RECORDS FOR THIS TASK >>
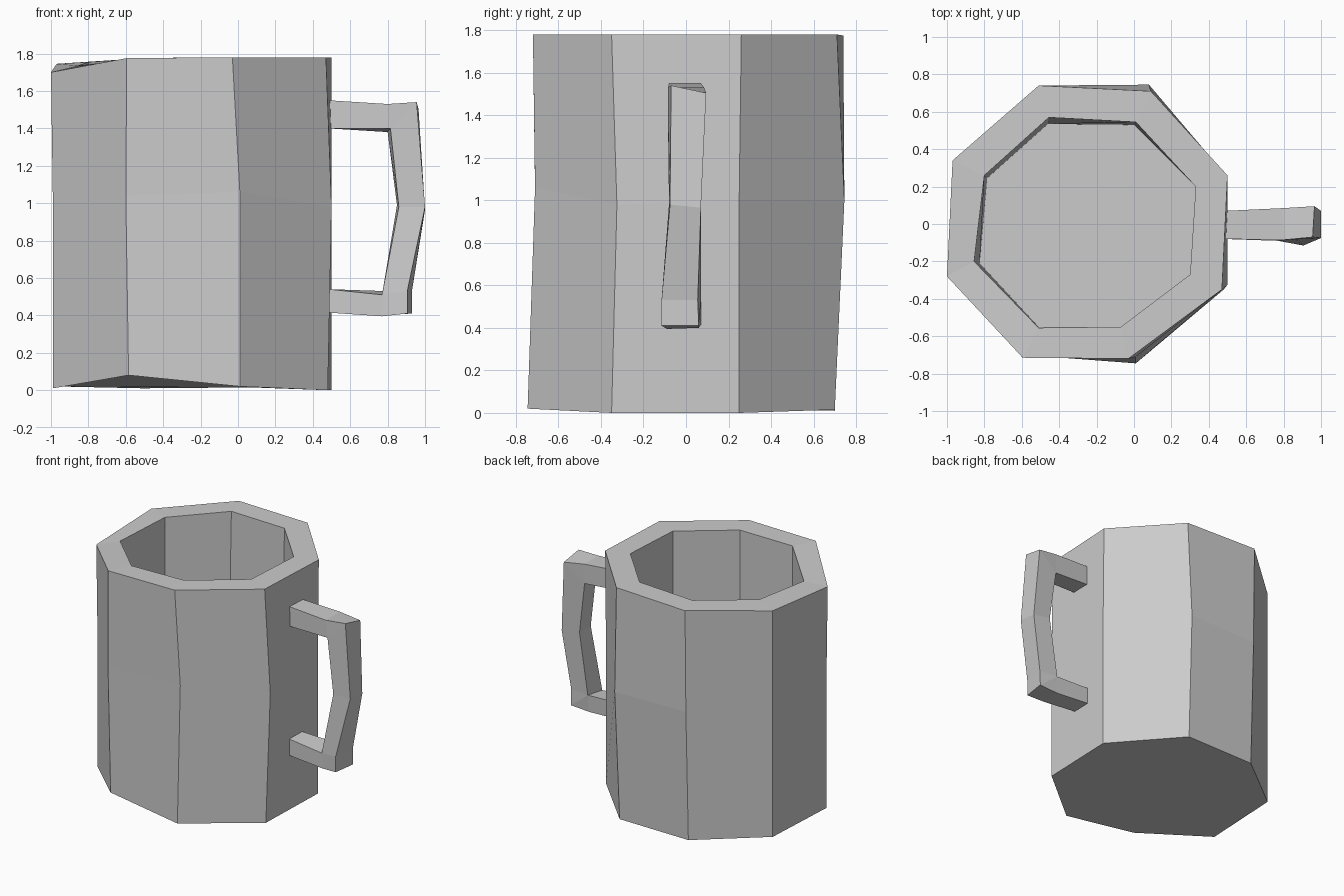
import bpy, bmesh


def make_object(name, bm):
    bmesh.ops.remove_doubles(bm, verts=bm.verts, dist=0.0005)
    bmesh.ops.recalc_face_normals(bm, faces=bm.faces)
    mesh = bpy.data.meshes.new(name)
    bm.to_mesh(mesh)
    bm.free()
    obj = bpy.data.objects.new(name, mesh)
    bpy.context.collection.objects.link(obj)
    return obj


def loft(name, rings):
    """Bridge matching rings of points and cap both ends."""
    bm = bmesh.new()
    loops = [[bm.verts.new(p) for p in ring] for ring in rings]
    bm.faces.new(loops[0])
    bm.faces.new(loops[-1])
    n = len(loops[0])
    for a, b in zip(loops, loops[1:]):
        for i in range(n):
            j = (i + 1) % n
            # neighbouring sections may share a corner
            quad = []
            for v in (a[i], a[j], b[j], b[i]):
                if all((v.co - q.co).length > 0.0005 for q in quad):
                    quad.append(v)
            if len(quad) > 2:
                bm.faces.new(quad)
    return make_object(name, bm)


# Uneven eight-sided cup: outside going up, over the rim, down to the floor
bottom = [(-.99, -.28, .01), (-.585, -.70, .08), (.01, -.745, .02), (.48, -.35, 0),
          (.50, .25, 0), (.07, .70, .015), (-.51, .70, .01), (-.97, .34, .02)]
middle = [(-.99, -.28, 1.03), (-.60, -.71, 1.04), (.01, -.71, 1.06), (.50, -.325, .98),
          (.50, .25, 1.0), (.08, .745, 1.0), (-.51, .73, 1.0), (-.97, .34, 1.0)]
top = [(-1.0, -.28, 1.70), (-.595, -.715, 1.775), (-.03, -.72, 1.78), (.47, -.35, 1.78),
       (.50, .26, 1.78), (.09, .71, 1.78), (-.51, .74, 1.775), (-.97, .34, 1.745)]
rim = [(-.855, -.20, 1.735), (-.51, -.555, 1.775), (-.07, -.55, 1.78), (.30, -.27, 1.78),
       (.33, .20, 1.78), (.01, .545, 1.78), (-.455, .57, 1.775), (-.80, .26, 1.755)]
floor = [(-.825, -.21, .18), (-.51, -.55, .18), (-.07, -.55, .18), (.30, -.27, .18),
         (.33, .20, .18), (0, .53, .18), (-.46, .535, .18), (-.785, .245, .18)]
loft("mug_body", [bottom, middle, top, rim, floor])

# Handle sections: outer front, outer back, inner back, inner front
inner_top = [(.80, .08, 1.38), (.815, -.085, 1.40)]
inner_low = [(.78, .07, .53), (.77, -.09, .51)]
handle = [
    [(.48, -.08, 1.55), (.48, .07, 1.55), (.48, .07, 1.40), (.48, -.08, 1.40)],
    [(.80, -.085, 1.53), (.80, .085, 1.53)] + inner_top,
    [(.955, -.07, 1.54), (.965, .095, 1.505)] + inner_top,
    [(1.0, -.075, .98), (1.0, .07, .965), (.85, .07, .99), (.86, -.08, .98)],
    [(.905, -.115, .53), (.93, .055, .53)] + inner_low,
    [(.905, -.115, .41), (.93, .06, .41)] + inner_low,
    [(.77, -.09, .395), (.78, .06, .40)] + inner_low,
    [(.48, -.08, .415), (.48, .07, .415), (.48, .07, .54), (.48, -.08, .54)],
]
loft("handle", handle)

* * *

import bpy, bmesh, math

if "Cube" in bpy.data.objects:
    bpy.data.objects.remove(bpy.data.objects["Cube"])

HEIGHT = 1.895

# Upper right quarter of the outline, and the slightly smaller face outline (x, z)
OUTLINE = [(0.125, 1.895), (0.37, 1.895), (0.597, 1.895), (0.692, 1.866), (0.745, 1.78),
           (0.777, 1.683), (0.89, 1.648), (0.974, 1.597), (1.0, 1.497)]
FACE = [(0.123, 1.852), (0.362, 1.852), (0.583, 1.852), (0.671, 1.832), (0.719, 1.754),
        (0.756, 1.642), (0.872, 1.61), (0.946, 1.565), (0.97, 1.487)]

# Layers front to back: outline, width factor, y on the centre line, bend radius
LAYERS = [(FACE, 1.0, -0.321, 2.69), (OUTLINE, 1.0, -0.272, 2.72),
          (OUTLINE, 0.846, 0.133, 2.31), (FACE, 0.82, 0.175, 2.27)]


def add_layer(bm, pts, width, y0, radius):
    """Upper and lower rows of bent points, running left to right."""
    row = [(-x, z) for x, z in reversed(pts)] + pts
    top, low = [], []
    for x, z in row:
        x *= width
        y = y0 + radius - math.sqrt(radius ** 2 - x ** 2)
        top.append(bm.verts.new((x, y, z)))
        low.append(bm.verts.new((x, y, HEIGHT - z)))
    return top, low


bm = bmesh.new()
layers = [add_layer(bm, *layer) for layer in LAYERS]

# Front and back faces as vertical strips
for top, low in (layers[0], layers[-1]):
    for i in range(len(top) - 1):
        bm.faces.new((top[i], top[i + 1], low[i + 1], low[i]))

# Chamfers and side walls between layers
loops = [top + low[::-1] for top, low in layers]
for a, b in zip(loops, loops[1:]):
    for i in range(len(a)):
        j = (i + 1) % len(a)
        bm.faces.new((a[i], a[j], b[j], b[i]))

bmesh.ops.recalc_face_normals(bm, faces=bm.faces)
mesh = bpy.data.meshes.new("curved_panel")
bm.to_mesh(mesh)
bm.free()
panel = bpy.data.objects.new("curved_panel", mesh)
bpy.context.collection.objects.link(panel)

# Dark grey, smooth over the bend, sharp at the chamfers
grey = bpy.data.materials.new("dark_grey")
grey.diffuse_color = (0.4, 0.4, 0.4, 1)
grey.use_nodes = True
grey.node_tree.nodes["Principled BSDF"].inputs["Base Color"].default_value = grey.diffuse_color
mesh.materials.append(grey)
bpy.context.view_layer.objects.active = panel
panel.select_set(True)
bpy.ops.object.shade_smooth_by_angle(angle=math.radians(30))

* * *

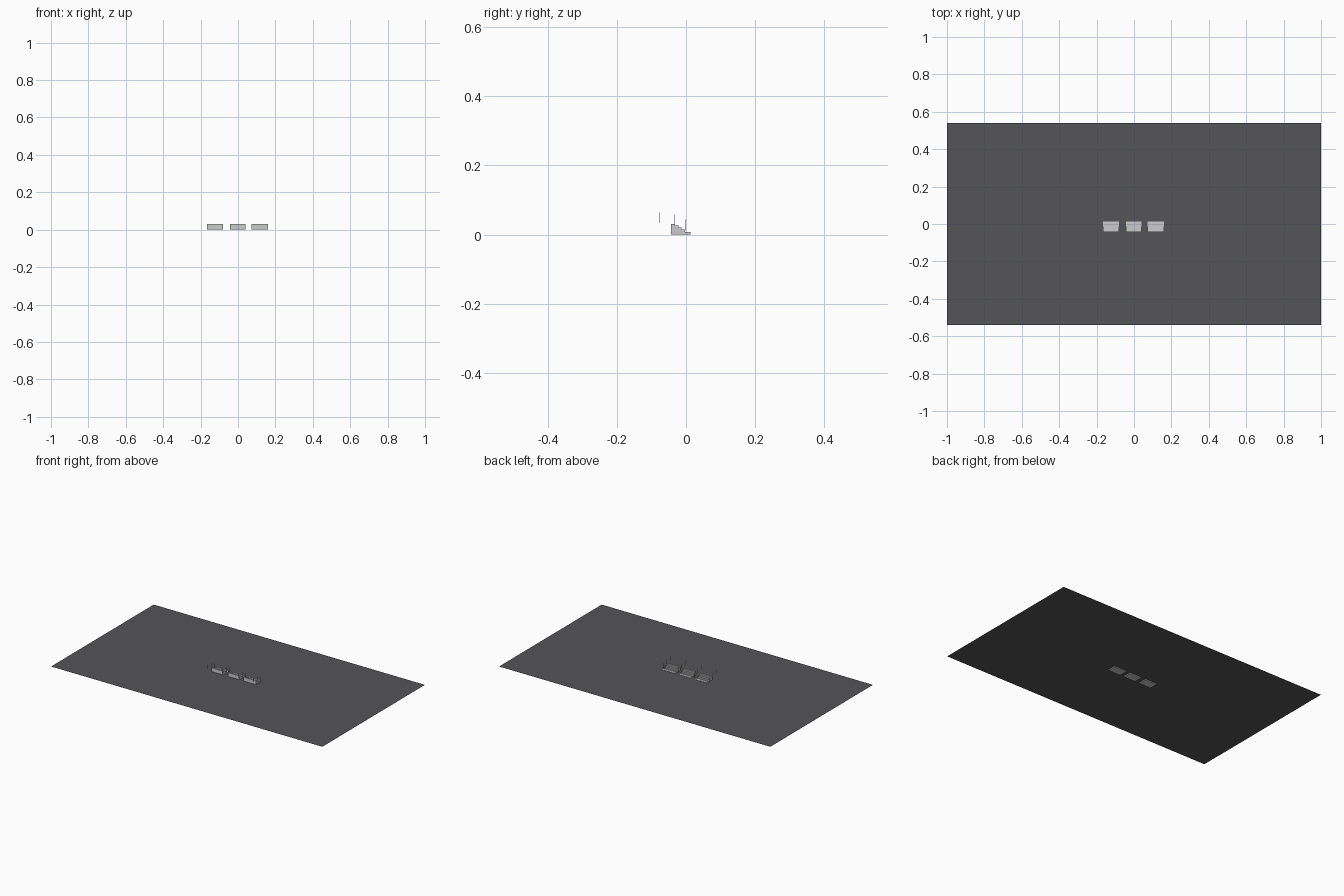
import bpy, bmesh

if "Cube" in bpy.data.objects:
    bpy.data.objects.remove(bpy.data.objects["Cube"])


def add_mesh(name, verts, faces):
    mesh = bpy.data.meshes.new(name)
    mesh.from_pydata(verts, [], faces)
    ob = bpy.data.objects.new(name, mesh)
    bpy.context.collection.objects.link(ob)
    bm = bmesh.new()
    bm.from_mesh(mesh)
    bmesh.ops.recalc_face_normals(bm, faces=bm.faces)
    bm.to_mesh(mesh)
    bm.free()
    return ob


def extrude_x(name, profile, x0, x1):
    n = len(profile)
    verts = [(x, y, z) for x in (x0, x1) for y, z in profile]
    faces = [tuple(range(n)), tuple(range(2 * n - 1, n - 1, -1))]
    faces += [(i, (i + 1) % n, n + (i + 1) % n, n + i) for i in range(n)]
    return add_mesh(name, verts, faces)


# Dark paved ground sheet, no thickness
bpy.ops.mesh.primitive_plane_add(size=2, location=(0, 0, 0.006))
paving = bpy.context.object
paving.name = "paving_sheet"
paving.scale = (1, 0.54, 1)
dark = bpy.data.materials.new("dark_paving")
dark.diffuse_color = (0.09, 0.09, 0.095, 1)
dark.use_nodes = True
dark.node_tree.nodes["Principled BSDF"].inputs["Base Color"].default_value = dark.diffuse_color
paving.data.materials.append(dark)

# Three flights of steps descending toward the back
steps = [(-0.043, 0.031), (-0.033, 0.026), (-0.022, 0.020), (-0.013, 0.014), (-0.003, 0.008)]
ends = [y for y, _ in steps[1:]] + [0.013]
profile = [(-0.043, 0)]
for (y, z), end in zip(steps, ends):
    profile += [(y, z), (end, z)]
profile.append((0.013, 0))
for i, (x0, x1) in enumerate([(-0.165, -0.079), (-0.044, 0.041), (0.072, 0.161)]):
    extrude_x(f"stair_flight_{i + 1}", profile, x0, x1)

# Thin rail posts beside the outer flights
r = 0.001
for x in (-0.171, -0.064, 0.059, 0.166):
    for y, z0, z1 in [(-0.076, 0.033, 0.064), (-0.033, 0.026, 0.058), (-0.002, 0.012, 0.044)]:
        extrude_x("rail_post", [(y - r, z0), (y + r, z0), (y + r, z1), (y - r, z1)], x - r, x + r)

TASK OBJECTIVE >> Look through the data and show every line containing "append".

RESULT FOR THIS EXERCISE >>
                    quad.append(v)
        top.append(bm.verts.new((x, y, z)))
        low.append(bm.verts.new((x, y, HEIGHT - z)))
mesh.materials.append(grey)
paving.data.materials.append(dark)
profile.append((0.013, 0))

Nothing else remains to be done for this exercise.